═════ PROVIDED RECORDS

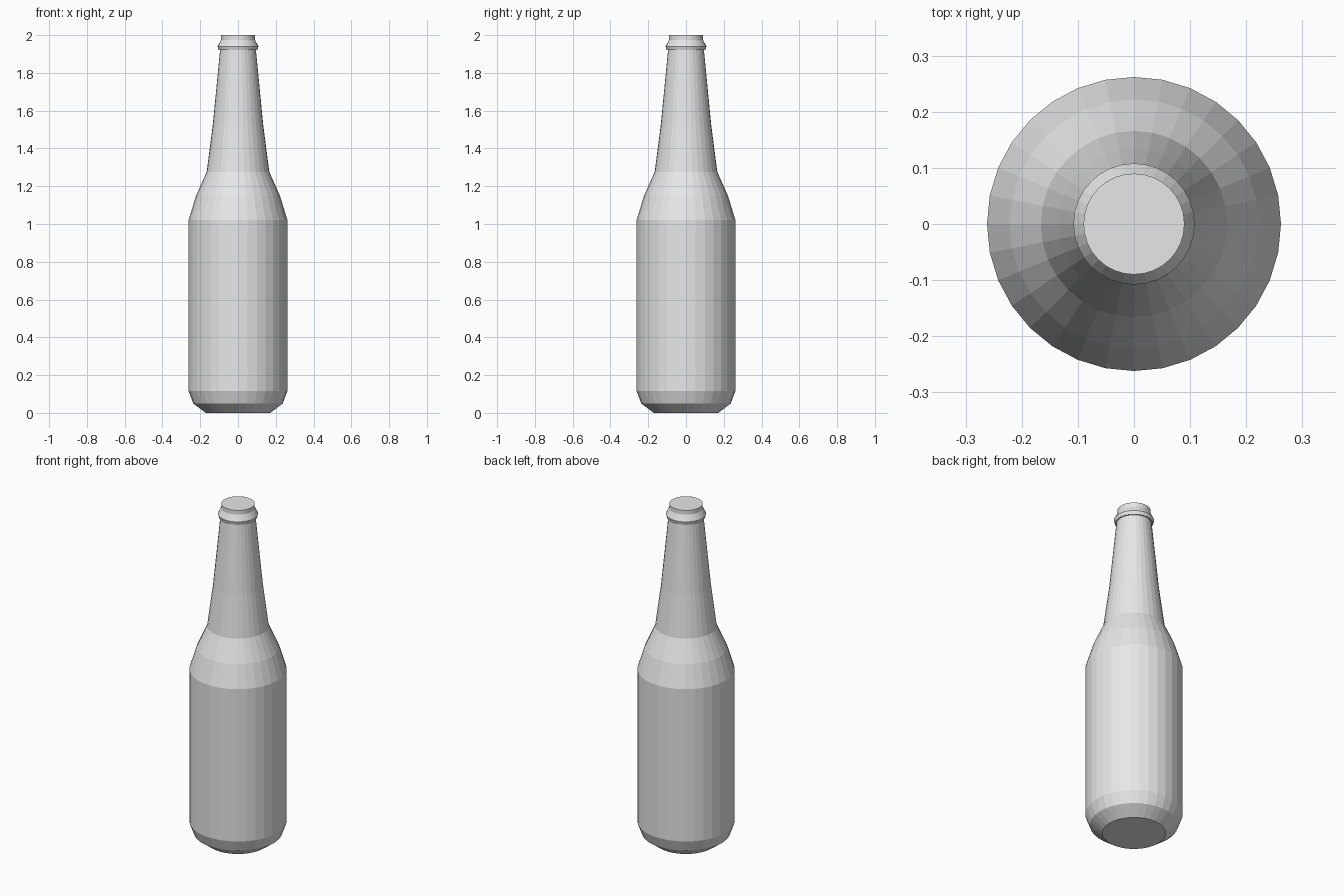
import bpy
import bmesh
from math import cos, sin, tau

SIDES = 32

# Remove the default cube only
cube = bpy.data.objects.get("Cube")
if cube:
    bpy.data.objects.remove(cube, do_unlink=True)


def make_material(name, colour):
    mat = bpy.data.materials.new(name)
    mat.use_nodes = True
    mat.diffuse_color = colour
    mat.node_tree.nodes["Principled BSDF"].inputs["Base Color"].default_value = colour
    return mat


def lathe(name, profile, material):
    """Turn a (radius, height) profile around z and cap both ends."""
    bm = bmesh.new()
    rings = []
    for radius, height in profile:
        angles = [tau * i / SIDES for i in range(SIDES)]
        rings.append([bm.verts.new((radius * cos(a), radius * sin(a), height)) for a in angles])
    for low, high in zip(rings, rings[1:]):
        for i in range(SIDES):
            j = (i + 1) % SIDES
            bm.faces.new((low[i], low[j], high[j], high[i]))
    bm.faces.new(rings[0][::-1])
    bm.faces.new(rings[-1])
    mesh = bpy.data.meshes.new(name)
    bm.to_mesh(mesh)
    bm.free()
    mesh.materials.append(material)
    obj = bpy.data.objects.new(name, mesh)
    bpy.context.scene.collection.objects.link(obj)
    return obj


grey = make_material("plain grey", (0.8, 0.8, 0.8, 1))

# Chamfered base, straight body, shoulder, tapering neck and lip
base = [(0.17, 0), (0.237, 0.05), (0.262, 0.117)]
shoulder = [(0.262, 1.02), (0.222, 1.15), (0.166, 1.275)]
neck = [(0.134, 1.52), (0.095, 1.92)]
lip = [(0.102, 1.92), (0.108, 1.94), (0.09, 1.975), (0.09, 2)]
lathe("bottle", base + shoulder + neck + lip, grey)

══════════
═════ PROVIDED RECORDS

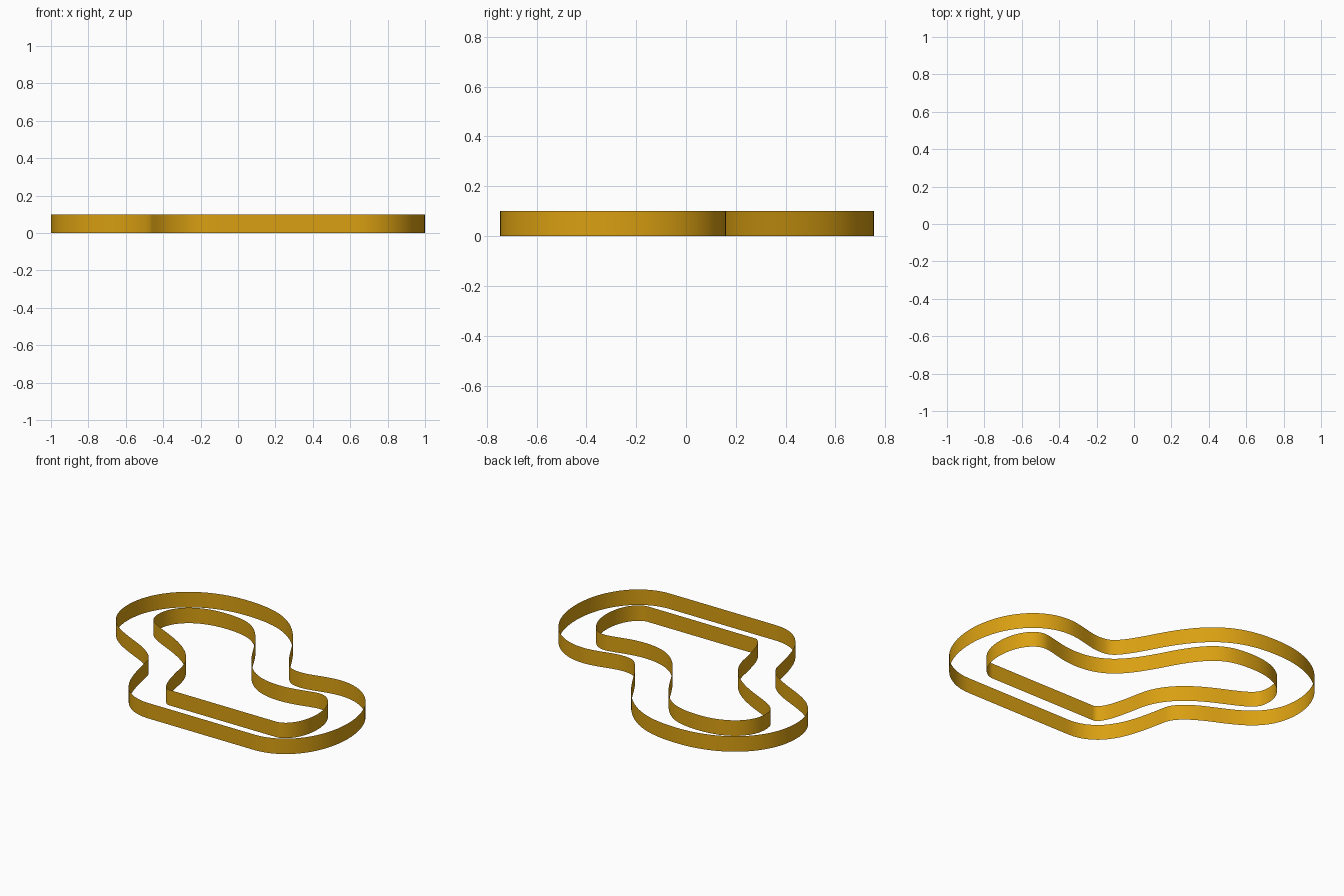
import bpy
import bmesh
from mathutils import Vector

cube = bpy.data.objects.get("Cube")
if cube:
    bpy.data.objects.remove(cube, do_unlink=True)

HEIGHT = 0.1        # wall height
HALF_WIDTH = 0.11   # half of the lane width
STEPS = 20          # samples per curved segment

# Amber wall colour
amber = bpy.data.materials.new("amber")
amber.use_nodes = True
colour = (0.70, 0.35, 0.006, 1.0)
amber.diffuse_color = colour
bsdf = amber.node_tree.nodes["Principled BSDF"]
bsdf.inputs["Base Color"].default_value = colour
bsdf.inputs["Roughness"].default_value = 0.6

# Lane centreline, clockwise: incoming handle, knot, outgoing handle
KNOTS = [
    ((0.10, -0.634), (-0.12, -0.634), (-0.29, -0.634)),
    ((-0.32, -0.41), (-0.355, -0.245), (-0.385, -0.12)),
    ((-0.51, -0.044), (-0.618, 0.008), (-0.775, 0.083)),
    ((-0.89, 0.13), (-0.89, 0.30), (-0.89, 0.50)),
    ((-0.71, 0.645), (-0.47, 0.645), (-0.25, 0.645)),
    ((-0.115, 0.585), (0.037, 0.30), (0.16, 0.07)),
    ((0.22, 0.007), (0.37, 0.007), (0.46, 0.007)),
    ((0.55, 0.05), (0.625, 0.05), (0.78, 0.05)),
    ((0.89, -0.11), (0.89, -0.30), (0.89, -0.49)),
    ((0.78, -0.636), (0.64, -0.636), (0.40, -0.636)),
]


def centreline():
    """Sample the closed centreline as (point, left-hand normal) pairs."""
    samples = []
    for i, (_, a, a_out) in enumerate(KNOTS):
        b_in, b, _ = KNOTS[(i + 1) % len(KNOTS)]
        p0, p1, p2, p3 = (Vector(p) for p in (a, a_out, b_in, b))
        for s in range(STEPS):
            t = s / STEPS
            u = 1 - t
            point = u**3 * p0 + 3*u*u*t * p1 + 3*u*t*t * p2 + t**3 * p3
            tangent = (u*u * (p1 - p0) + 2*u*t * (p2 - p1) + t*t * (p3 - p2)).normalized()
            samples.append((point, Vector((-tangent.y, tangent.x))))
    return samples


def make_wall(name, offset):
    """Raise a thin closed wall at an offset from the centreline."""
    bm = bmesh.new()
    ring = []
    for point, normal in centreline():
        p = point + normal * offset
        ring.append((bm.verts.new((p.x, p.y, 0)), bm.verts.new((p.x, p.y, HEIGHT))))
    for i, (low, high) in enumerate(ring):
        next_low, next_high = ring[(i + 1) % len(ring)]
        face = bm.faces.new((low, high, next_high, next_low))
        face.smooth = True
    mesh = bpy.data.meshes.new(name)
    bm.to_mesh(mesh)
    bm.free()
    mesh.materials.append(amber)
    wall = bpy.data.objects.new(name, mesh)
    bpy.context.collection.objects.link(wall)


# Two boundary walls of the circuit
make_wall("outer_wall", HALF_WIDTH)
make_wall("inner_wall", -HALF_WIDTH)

══════════

Only a number is wanted here: how many lines above hold the string "True"?

SOLUTION TO THIS TASK:
5